You know I will sort of disagree here.

To me these magazines are a great source of "what is out there". I get both VC and CA, and I find they are great ways to see what others are doing. Sort of a snapshot of what is out there.

That said....

I do think the digital thing is getting more space than it should. I mean to look at the ads you'd think that digital is 80% of sales. But it isn't.

Personally I am about to embark on 4-5 years of pure photography. I have decided to get my MFA in photography at the University of Arizona. To start I will be getting ANOTHER bachelors degree (which should only take 1-1.5 years) to solidify my darkroom skills, and then move into an MFA at the UofA (or who knows somewhere else).

What will be really interesting is seeing where the new students are at vs the old hands/profs. I know I will be coming from an unsual background in that I have been taking pictures for a while now and I have been going more towards the older methods. A lot of the students in undergrad will be pretty fresh to things. I think they will help determine the future to some degree. It will be fascinating to see what they gravitate towards.

As to my opinion, I can't see analog ever dying out. Hell, people still work in albumen and salted paper! Plus, black and white analog work has a certain look and feel that I have yet to see digital get near. The problem comes from the fact that making a magazine is pretty expensive. Especially one like VC/CA. The paper is high quality, the images are high quality, and the subject matter is pretty narrow. At least compared to Newsweek or Wired. So you need to really work for every dollar and need to hustle, hustle, hustle. This puts the editor in a tough place. If the money is in digital, they have to do digital.
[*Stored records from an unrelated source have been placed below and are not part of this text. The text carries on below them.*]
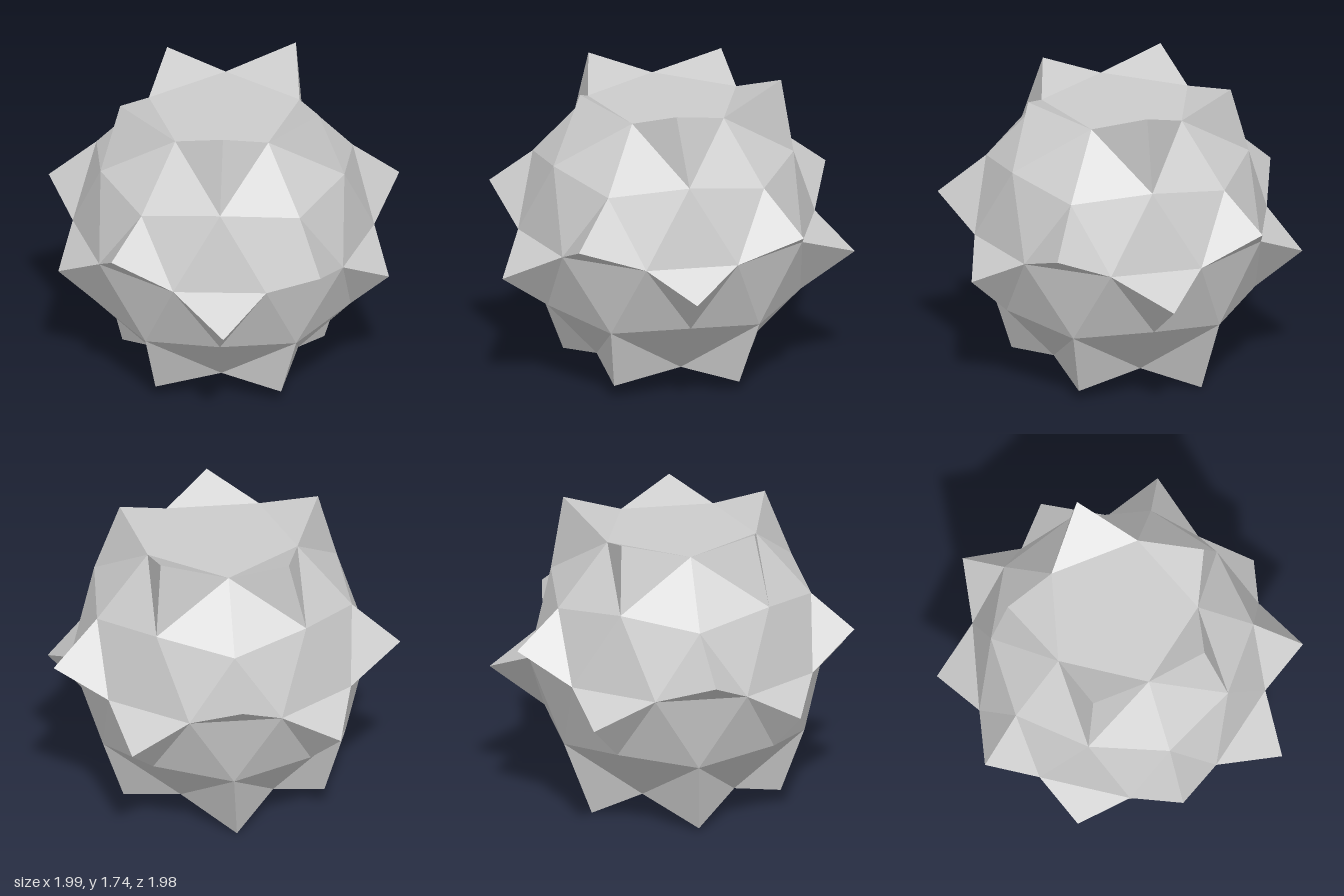
import * as THREE from 'three';

const CENTER = new THREE.Vector3(-0.04, 0.87, -0.02);
const R = 0.84;

// Spike tips for each half, in order of azimuth: round the waist, then round the flat cap
const HALVES = [
  {
    side: 1,
    waist: [[0.99, 1.01, -0.05], [0.23, 1.0, 0.97], [-0.86, 1.05, 0.55], [-0.89, 1.01, -0.58], [0.26, 1.04, -0.99]],
    cap: [[0.4, 1.69, 0.36], [-0.2, 1.71, 0.51], [-0.64, 1.71, -0.02], [-0.19, 1.69, -0.62], [0.49, 1.735, -0.39]],
  },
  {
    side: -1,
    waist: [[-1, 0.71, -0.02], [-0.34, 0.72, -0.99], [0.79, 0.72, -0.67], [0.75, 0.71, 0.56], [-0.34, 0.71, 0.99]],
    cap: [[-0.53, 0.02, -0.35], [0.1, 0, -0.56], [0.54, 0.06, 0], [0.12, 0.08, 0.57], [-0.53, 0.07, 0.3]],
  },
];

// Adds a triangle, turned to face away from the centre
function addFace(list, a, b, c) {
  const normal = b.clone().sub(a).cross(c.clone().sub(a));
  const out = a.clone().add(b).add(c).divideScalar(3).sub(CENTER);
  const corners = normal.dot(out) > 0 ? [a, b, c] : [a, c, b];
  corners.forEach((p) => list.push(p.x, p.y, p.z));
}

// Three-sided pyramid standing on a triangle
function addSpike(list, a, b, c, tipXYZ) {
  const tip = new THREE.Vector3(...tipXYZ);
  addFace(list, a, b, tip);
  addFace(list, b, c, tip);
  addFace(list, c, a, tip);
}

function makeMesh(name, list) {
  const geometry = new THREE.BufferGeometry();
  geometry.setAttribute('position', new THREE.Float32BufferAttribute(list, 3));
  geometry.computeVertexNormals();
  const mesh = new THREE.Mesh(geometry, new THREE.MeshStandardMaterial({ color: 0xcccccc, flatShading: true }));
  mesh.name = name;
  return mesh;
}

export function createModel() {
  const body = [];
  const spikes = { waist: [], cap: [] };

  for (const { side, waist, cap } of HALVES) {
    // Point on the sphere; the lower half is the upper one mirrored through the centre
    const point = (radius, height) => (degrees) => {
      const a = THREE.MathUtils.degToRad(degrees);
      return new THREE.Vector3(radius * Math.cos(a), height, radius * Math.sin(a))
        .multiplyScalar(R * side).add(CENTER);
    };
    const top = point(0.5257, 0.8507);
    const ring = point(0.8507, 0.5257);
    const hub = point(0.8944, 0.4472);
    const equator = point(1, 0);

    for (let k = 0; k < 5; k++) {
      const a = 72 * k;

      // Raised five-sided panel, with its equator facet grown into a spike
      const rim = [equator(a + 18), ring(a + 36), top(a), ring(a - 36), equator(a - 18)];
      for (let i = 0; i < 4; i++) addFace(body, hub(a), rim[i], rim[i + 1]);
      addSpike(spikes.waist, hub(a), rim[4], rim[0], waist[k]);

      // Triangle between panels, and the spike above it beside the cap
      addFace(body, ring(a + 36), equator(a + 18), equator(a + 54));
      addSpike(spikes.cap, top(a), top(a + 72), ring(a + 36), cap[k]);

      // Flat five-sided cap
      if (k > 0 && k < 4) addFace(body, top(0), top(a), top(a + 72));
    }
  }

  const model = new THREE.Group();
  model.name = 'spikedBall';
  model.add(makeMesh('body', body), makeMesh('waistSpikes', spikes.waist), makeMesh('capSpikes', spikes.cap));
  return model;
}
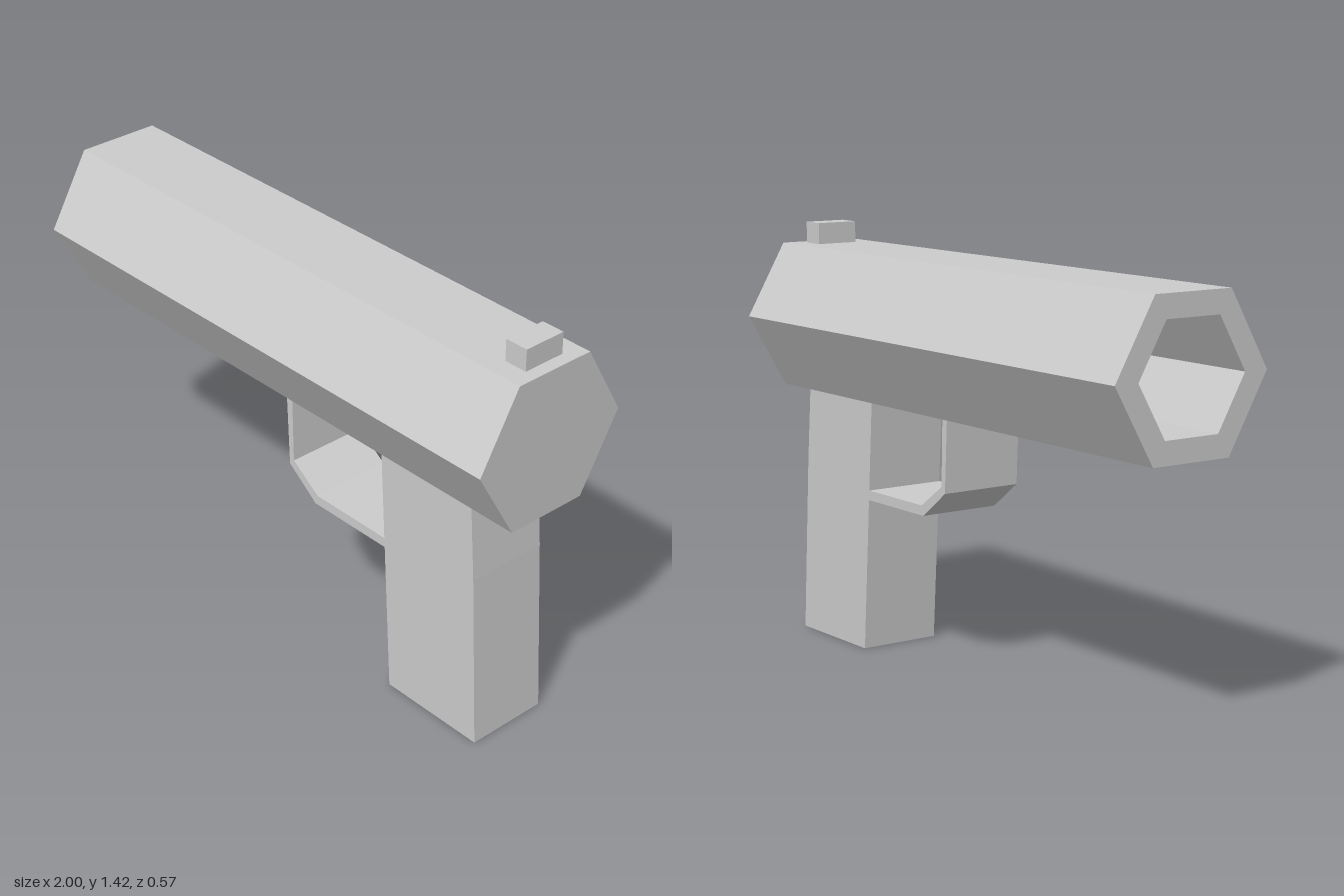
import * as THREE from 'three';

const material = new THREE.MeshStandardMaterial({ color: 0xcccccc, flatShading: true });

function addPart(group, name, geometry) {
  const mesh = new THREE.Mesh(geometry, material);
  mesh.name = name;
  group.add(mesh);
  return mesh;
}

// Side outline in x, y extruded symmetrically across z
function sidePlate(points, width) {
  const shape = new THREE.Shape(points.map(([x, y]) => new THREE.Vector2(x, y)));
  return new THREE.ExtrudeGeometry(shape, { depth: width, bevelEnabled: false })
    .translate(0, 0, -width / 2);
}

export function createModel() {
  const group = new THREE.Group();
  group.name = 'pistol';

  const radius = 0.285, boreRadius = 0.2, axisY = 1.098;
  const halfHeight = radius * Math.sqrt(3) / 2;
  const underside = axisY - halfHeight, topside = axisY + halfHeight;
  const width = radius; // flat of the hexagon, shared by grip and guard

  // Hexagonal barrel, closed at the rear with a deep bore at the muzzle
  const profile = [
    [0, -1], [radius, -1], [radius, 1], [boreRadius, 1], [boreRadius, -0.9], [0, -0.9],
  ].map(([r, y]) => new THREE.Vector2(r, y));
  const barrel = addPart(group, 'barrel', new THREE.LatheGeometry(profile, 6));
  barrel.rotation.z = Math.PI / 2;
  barrel.position.y = axisY;

  // Slanted grip
  addPart(group, 'grip', sidePlate([
    [0.505, 0], [0.89, 0], [0.855, 0.6], [0.835, underside], [0.45, underside],
  ], width));

  // Bent strip around the trigger opening
  addPart(group, 'triggerGuard', sidePlate([
    [0.015, underside], [0.027, 0.612], [0.15, 0.52], [0.475, 0.52],
    [0.475, 0.553], [0.16, 0.553], [0.046, 0.632], [0.04, underside],
  ], width));

  // Rear sight block
  const sight = addPart(group, 'rearSight', new THREE.BoxGeometry(0.08, 0.072, 0.148));
  sight.position.set(0.916, topside + 0.036, 0);

  return group;
}
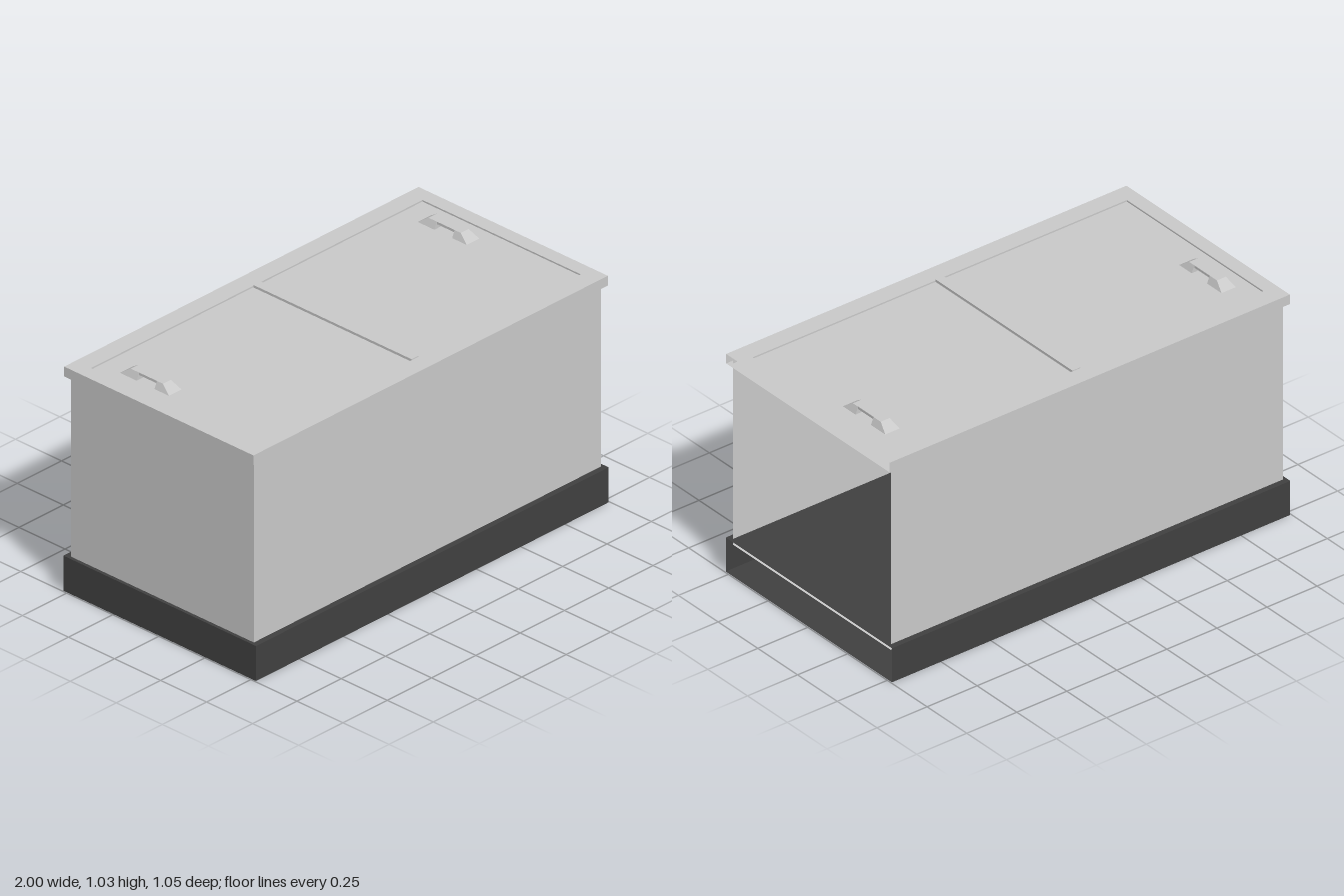
import * as THREE from 'three';

const lightGrey = new THREE.MeshStandardMaterial({ color: 0xc8c8c8, side: THREE.DoubleSide });
lightGrey.name = 'lightGrey';
const darkGrey = new THREE.MeshStandardMaterial({ color: 0x404040, side: THREE.DoubleSide });
darkGrey.name = 'darkGrey';

// Box given by its extents
function box(x0, x1, y0, y1, z0, z1) {
  const g = new THREE.BoxGeometry(x1 - x0, y1 - y0, z1 - z0);
  return g.translate((x0 + x1) / 2, (y0 + y1) / 2, (z0 + z1) / 2);
}

// Removes the faces lying wholly on the plane where the given axis has this value
function removeFace(geometry, axis, value) {
  const src = geometry.index ? geometry.toNonIndexed() : geometry;
  const p = src.attributes.position.array;
  const kept = [];
  for (let i = 0; i < p.length; i += 9) {
    const onPlane = [0, 3, 6].every((k) => Math.abs(p[i + k + axis] - value) < 1e-4);
    if (!onPlane) kept.push(...p.slice(i, i + 9));
  }
  const g = new THREE.BufferGeometry();
  g.setAttribute('position', new THREE.Float32BufferAttribute(kept, 3));
  g.computeVertexNormals();
  return g;
}

function add(parent, name, geometry, material) {
  const m = new THREE.Mesh(geometry, material);
  m.name = name;
  parent.add(m);
  return m;
}

// Rectangular rim, hollow inside and open at the +x end
function rimGeometry() {
  const [X, Z, hx, hz, y0, y1] = [1, 0.514, 0.935, 0.43, 0.966, 1.01];
  const rect = (C, a, b) => new C([[-a, -b], [a, -b], [a, b], [-a, b]].map(([u, v]) => new THREE.Vector2(u, v)));
  const shape = rect(THREE.Shape, X, Z);
  shape.holes.push(rect(THREE.Path, hx, hz));
  const g = new THREE.ExtrudeGeometry(shape, { depth: y1 - y0, bevelEnabled: false });
  g.rotateX(-Math.PI / 2).translate(0, y0, 0);
  return removeFace(g, 0, X);
}

// Handle foot: sides lean in, and the outer end slopes up to the bar
function footGeometry(zOuter, zTop, zInner) {
  const g = box(-0.037, 0.037, 1.0, 1.034, Math.min(zOuter, zInner), Math.max(zOuter, zInner)).toNonIndexed();
  const p = g.attributes.position;
  for (let i = 0; i < p.count; i++) {
    if (p.getY(i) < 1.02) continue;
    p.setX(i, p.getX(i) * 0.6);
    if (Math.abs(p.getZ(i) - zOuter) < 1e-4) p.setZ(i, zTop);
  }
  g.computeVertexNormals();
  return g;
}

function makeHandle(x) {
  const handle = new THREE.Group();
  handle.name = x > 0 ? 'leftHandle' : 'rightHandle';
  add(handle, 'frontFoot', footGeometry(-0.06, -0.11, -0.143), lightGrey);
  add(handle, 'backFoot', footGeometry(-0.335, -0.285, -0.24), lightGrey);
  add(handle, 'bar', box(-0.022, 0.022, 1.023, 1.034, -0.24, -0.143), lightGrey);
  handle.position.x = x;
  return handle;
}

export function createModel() {
  const model = new THREE.Group();
  model.name = 'chest';

  // Plinth and cabinet shells, open at the +x end
  add(model, 'plinth', removeFace(box(-0.995, 0.995, 0, 0.157, -0.523, 0.523), 0, 0.995), darkGrey);
  const cabinet = removeFace(box(-0.98, 0.98, 0.131, 0.986, -0.497, 0.497), 0, 0.98);
  add(model, 'cabinet', removeFace(cabinet, 1, 0.986), lightGrey);

  // Lid: rim, two slightly recessed panels and the strip between them
  const lid = new THREE.Group();
  lid.name = 'lid';
  model.add(lid);
  add(lid, 'rim', rimGeometry(), lightGrey);
  for (const s of [-1, 1]) {
    const [a, b] = [0.02 * s, 0.935 * s];
    add(lid, s > 0 ? 'leftPanel' : 'rightPanel',
      box(Math.min(a, b), Math.max(a, b), 0.996, 1.003, -0.43, 0.43), lightGrey);
    lid.add(makeHandle(0.84 * s));
  }
  add(lid, 'centreStrip', box(-0.02, 0.02, 0.996, 1.014, -0.43, 0.43), lightGrey);

  return model;
}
Add to that the web with MUCH lower costs, and you have a situation where magaiznes will not always be able to reflect what the readers are doing. It may come down to the web being able to adapt to and answer the needs of analog shooters much better than the traditional dead-trees publications.